Rapid opiate detox / rapid detox is a humane, medical breakthrough procedure that has changed lives of thousands for the better, when safety measures were responsibly followed. Like other costly medical procedures, many patients try to save money by soliciting lesser qualified doctors or programs. However, these doctors and programs usually do not adhere to basic safety protocols. The Waismann Method® refuses to compromise the well-being of the patient and the success of the procedure.
Possible rapid detox complications when rapid detox centers do not follow safety measures:
- They say: You do not have to perform Rapid Detox in a full service hospital. An outpatient “hospital setting”, like a surgery center or office is safe.
DANGERS– Rapid opiate detox is a very serious and involving procedure that has the possibility of being dangerous if it isn’t done properly or in an accredited full-service hospital where most medical resources and specialists are readily available. Long-term use of opiates and other drugs can cause undetected medical conditions, so it is imperative that all patients have proper medical screening, hydration and pre-medication the day before a rapid detox procedure, as well as professional monitoring for a few days following the procedure to ensure stability and minimize complications.
- They Say: You can safely perform Rapid Detox in 24 hours.
DANGERS – To optimize safety, rapid detox under sedation/ and or anesthesia patients should be admitted to the hospital at minimum a day before the procedure to be monitored in a full service hospital’s ICU. Then, after the detox, the patient should stay another day for additional supervision.

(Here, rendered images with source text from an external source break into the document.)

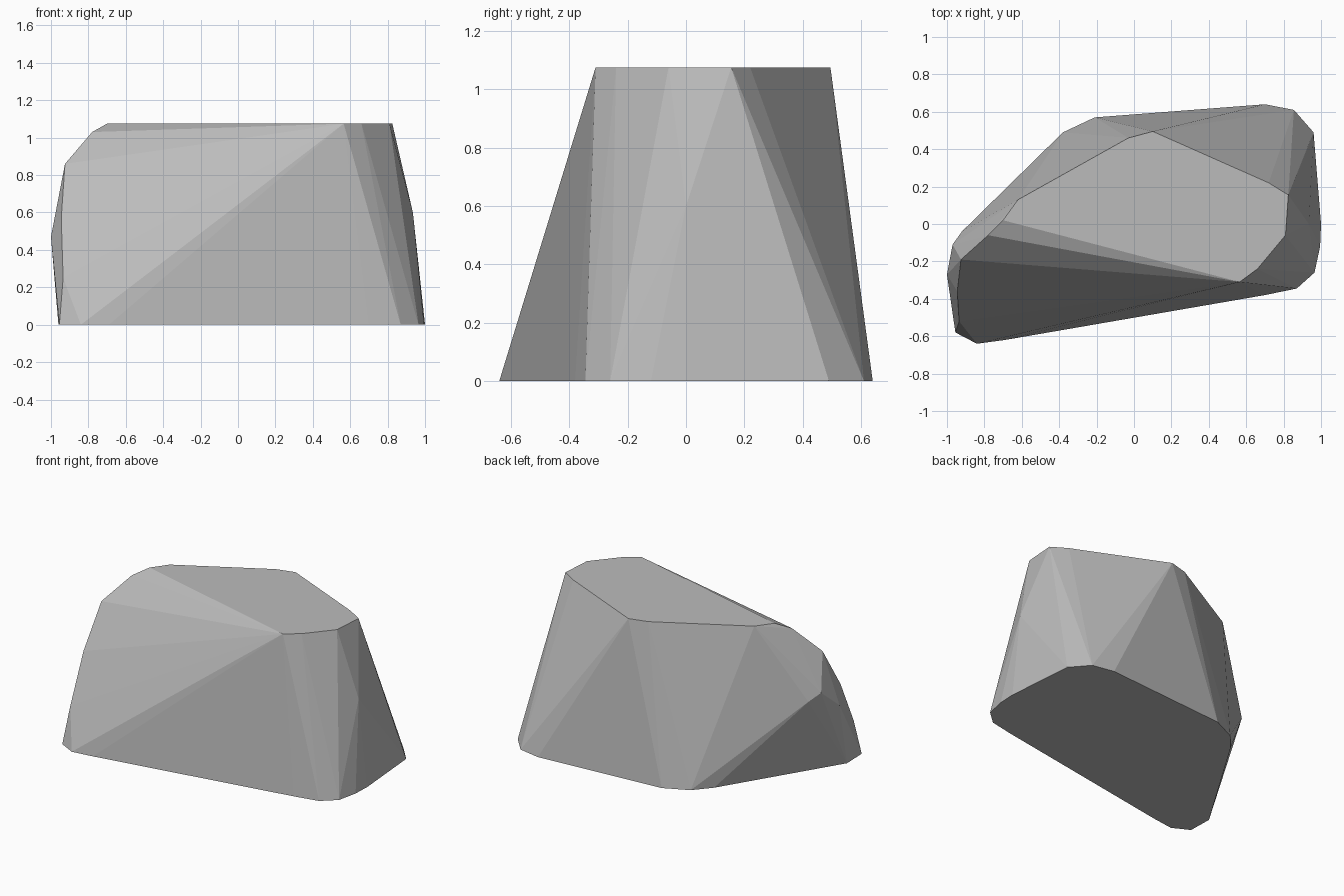
import bpy
import bmesh
import math

if "Cube" in bpy.data.objects:
    bpy.data.objects.remove(bpy.data.objects["Cube"], do_unlink=True)

HEIGHT = 1.075

# Stone colour
stone = bpy.data.materials.new("stone grey")
stone.use_nodes = True
grey = (0.5, 0.5, 0.5, 1)
stone.diffuse_color = grey
stone.node_tree.nodes["Principled BSDF"].inputs["Base Color"].default_value = grey

# Flat base outline
base = [(-.955, -.58), (-.84, -.64), (-.69, -.62), (.7, -.38), (.87, -.345),
        (.965, -.26), (.995, -.12), (1, 0), (.96, .49), (.855, .61),
        (.7, .64), (-.21, .57), (-.38, .49), (-.48, .375), (-.96, -.41)]

# Flat top outline
top = [(.565, -.31), (.66, -.24), (.81, -.06), (.825, .155), (.72, .22),
       (.1, .495), (-.03, .46), (-.62, .13), (-.7, .02)]

# Corners worn into the sides
corners = [(-.78, -.06, 1.03), (-.925, -.19, .86), (-.945, -.36, .57),
           (-.935, -.52, .25), (-1, -.27, .47), (-.97, -.11, .61),
           (-.92, -.04, .56), (.935, 0, .6)]

points = [(x, y, 0) for x, y in base] + [(x, y, HEIGHT) for x, y in top] + corners

# Rock: tight faceted skin around the corners
bm = bmesh.new()
for p in points:
    bm.verts.new(p)
hull = bmesh.ops.convex_hull(bm, input=bm.verts[:])
loose = [v for v in bm.verts if not v.link_faces]
bmesh.ops.delete(bm, geom=loose, context='VERTS')
bmesh.ops.dissolve_limit(bm, angle_limit=math.radians(0.5),
                         verts=bm.verts[:], edges=bm.edges[:])
bmesh.ops.recalc_face_normals(bm, faces=bm.faces[:])

mesh = bpy.data.meshes.new("rock")
bm.to_mesh(mesh)
bm.free()
mesh.materials.append(stone)
rock = bpy.data.objects.new("rock", mesh)
bpy.context.collection.objects.link(rock)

During this time, we need to carefully monitor a patient’s heart, lungs, electrolytes and fluid balance. This time in the hospital is critical to a patient’s wellbeing and the success of the procedure. This monitoring is vital to the patient’s well-being and the success of the procedure. Although a detox procedure is done in a couple of hours or less it usually takes the body at least a few days to stabilize physically and chemically, so it’s important to have proper assistance and monitoring for at least a few days after.
- They Say: Being under general anesthesia for 4-8 hours or more is better.
DANGERS– General anesthesia not only is unnecessary for rapid detox, but it can significantly increase risks to the patients. Other rapid detox programs implement this out of date method by placing their patients under general anesthesia for 4-8 hours. However, a safer and more progressive procedure can achieve better results in only 1-2 hours under sedation (twilight sleep) when correctly done. We need general anesthesia to help control the physical effects of withdrawal if we do not adequately pre-medicate the patient before the rapid opiate detox procedure. If the patient receives appropriate premedication, then general anesthesia becames unnecessary and sedation is sufficient to ensure that the patient has no memory of the procedure. With adequate premedication and sedation, we can safely perform the rapid detox. We can achieve this without the additional need for a breathing tube, ventilator and 4-8 hours of general anesthesia. This lowers the risks tremendously and increases the chance of a successful procedure enormously.
- They Say: It’s safe to discharge a patient to a hotel with a friend or relative right after detox.
DANGERS – Patients have a much higher risk of dehydration, cardiac / pulmonary events, and death when sent to a hotel right after rapid detox. Trained medical professionals need to supervise and address physiological and mental changes that can occur after a rapid opiate detox. This is in order to assist basic organ function regulation and prevent medical rapid detox complications. Well-meaning friends and relatives lack the training to recognize and treat the physical changes that can occur after rapid detox. Furthermore, they lack the resources to deal with the emotional instability patients can experience. This instability is due to lack of endorphins, anxiety and sometimes depression, which can lead to immediate relapse.
- They Say: You can immediately go home after the rapid detox procedure.
DANGERS – For long-term success, it’s crucial that doctors assess patients physically and emotionally. Additionally they should provide them with aftercare options that address their individual needs. A majority of patients use opiates as a numbing device to mask a physical or psychological pain. Therefore, to reduce the chance of relapse and increase successful recovery, we need to address these root causes of addiction.
Not all patients are candidates for rapid detox. The Waismann Method offers a number of different options for detoxification.